Career Corner: Journalist turns litigator, Sunday morning legal analyst
Stapleton1 By Kelcee Griffis (4JM)
A cold, rainy day during winter break became fate for Lee Stapleton (JD 82).
The University of Florida graduate student who was studying public relations had stayed in Gainesville for the holidays, and at the suggestion of a professor, she reluctantly went to a dingy office to inquire about a freelance writing job for the Florida Times-Union.
Little did Stapleton know that visiting the office where wallpaper was peeling off the walls would set her on a course to become one of Miami’s top lawyers and set the trajectory for her lifelong love of learning and adventure.
Stapleton was put on the courts beat with the newspaper, where she fell in love with the challenges and complexities of the legal field.

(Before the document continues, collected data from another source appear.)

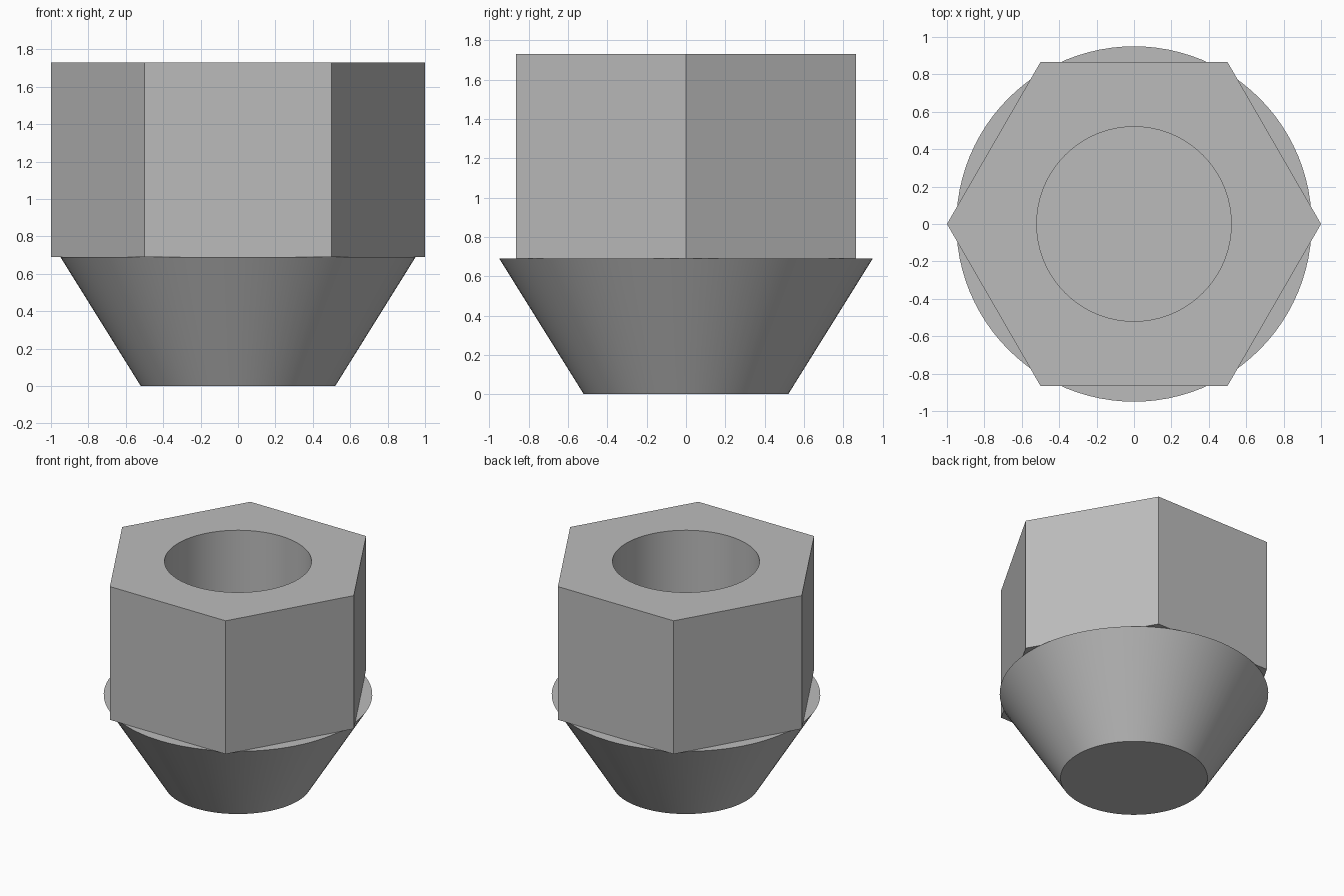
import bpy
import bmesh
import math
from mathutils import Matrix

SEAT_TOP = 0.69
TOP = 1.73
BORE = 0.52

if "Cube" in bpy.data.objects:
    bpy.data.objects.remove(bpy.data.objects["Cube"], do_unlink=True)

# Single plain metal colour
metal = bpy.data.materials.new("grey metal")
metal.use_nodes = True
grey = (0.5, 0.5, 0.5, 1)
metal.diffuse_color = grey
metal.node_tree.nodes["Principled BSDF"].inputs["Base Color"].default_value = grey


def frustum(name, sides, r_low, r_high, z_low, z_high):
    """Capped prism or cone around the z axis with a corner on +x."""
    bm = bmesh.new()
    bmesh.ops.create_cone(bm, cap_ends=True, segments=sides, radius1=r_low,
                          radius2=r_high, depth=z_high - z_low)
    corner = max(bm.verts, key=lambda v: v.co.z).co
    bm.transform(Matrix.Translation((0, 0, (z_low + z_high) / 2))
                 @ Matrix.Rotation(-math.atan2(corner.y, corner.x), 4, "Z"))
    mesh = bpy.data.meshes.new(name)
    bm.to_mesh(mesh)
    bm.free()
    mesh.materials.append(metal)
    obj = bpy.data.objects.new(name, mesh)
    bpy.context.collection.objects.link(obj)
    return obj


def activate(obj):
    bpy.ops.object.select_all(action="DESELECT")
    obj.select_set(True)
    bpy.context.view_layer.objects.active = obj


# Solid tapered seat and hexagonal body
seat = frustum("tapered_seat", 96, BORE, 0.95, 0, SEAT_TOP)
body = frustum("hex_body", 6, 1, 1, SEAT_TOP, TOP)

# Round bore through the body, ending on the seat
cutter = frustum("bore_cutter", 96, BORE, BORE, SEAT_TOP - 0.2, TOP + 0.2)
cutter.hide_render = True
bore = body.modifiers.new("bore", "BOOLEAN")
bore.operation = "DIFFERENCE"
bore.solver = "EXACT"
bore.object = cutter
activate(body)
bpy.ops.object.modifier_apply(modifier=bore.name)
bpy.data.objects.remove(cutter, do_unlink=True)

# Smooth round walls with crisp rims and hexagon edges
for part in (seat, body):
    activate(part)
    bpy.ops.object.shade_smooth_by_angle(angle=math.radians(30))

“What I do as a litigator is very much like what I did as a journalist,” she said. “You go in and bring the skill set that you have, and you use it to master a variety of different subjects.”
Stapleton had long had an interest in a variety of subjects, perhaps partly because she had a childhood full of variety. Born to a military family that was always on the go, she lived in Virginia, Florida, Germany, New Mexico and California before she was 18 years old.
She wound up in Gainesville for college and, when she got the newspaper job, covered local events for the Jacksonville paper. One day on assignment, she walked up to the Gainesville courthouse on her way to cover a hearing. She saw a judge, black robes flowing, standing at a bus stop pavilion. She stopped to listen. The judge was annulling a marriage under the awning because the courtroom had been evacuated due to a bomb threat.
“There’s always something different at the courthouse,” she said. “There’s a familiarity to the rhythm to it, but there’s always new things: new sets of facts, new and improbable situations.”
It was those idiosyncrasies that kept Stapleton coming back for more. Eventually, she decided law was a path she wanted to pursue.
Upon earning her law degree at UF, she recalled a vacation to Miami as a high school senior. The city had made an impression her, and she decided to return to build a career there.
“At some point, I decided I wanted something more akin to what I had done as a journalist.”
And so, in 1984, she was hired by Stanley Marcus, U.S. attorney with the 3rd District Court of Appeal. Her job in the major crime section at what was at the time the busiest U.S. attorney’s office in the country, put her in touch with cases involving some of Miami’s most harrowing law-breakers.
“There was a lot of allure to that, because those were the days when there was a lot of adventure, and there was certainly a lot of criminal activity to pursue,” Stapleton said.
For a long time, Stapleton said, Miami was considered a “lawless town where sort of anything goes.” The legal crackdown that advanced in the ’80s, which Stapleton was part of, played an integral part in “pushing back the wilderness” and preserving Miami as a paradise.
Stapleton helped prosecute the Renee Stewart case, in which a 19-year-old University of Miami freshman acted as a middleman weapons dealer between rogue police officers and narcotics traffickers. She also worked on the Isaac Hicks case that busted up a multi-million dollar, inner-city cocaine ring that sold its product near schoolyards.
Stapleton eventually left the U.S. attorney’s office and went into private practice. It has afforded her opportunities to work on cases based in exotic places like South America. She’s currently a partner at Baker & McKenzie in Miami and was featured in the 2013 issue of Florida Super Lawyers magazine.
She is also the Sunday morning legal analyst for Miami’s Channel 10 ABC affiliate. On air, she said her goal is “to be both educational and entertaining.”
She has commented on national issues such as the Gov. Chris Christie bridge debacle and the Casey Anthony and George Zimmerman trials. Other days, “it’s just whatever is interesting legally.”
Her Sunday morning routine actually begins Saturday night. The last thing she does before going to bed is read over her carefully researched notes for the next day’s topic. She gets up at 5 a.m. and checks the news online to see if anything new has come up related to the topic. Then it’s off to the TV station to get ready to go on air.
“There’s a lot that precedes going on air,” she said. “It’s the same sense as going into the courtroom. No matter how often I’ve done it, I still get butterflies, which is a good thing. You never want to be complacent.”
But complacent was never in Lee Stapleton’s nature, anyway.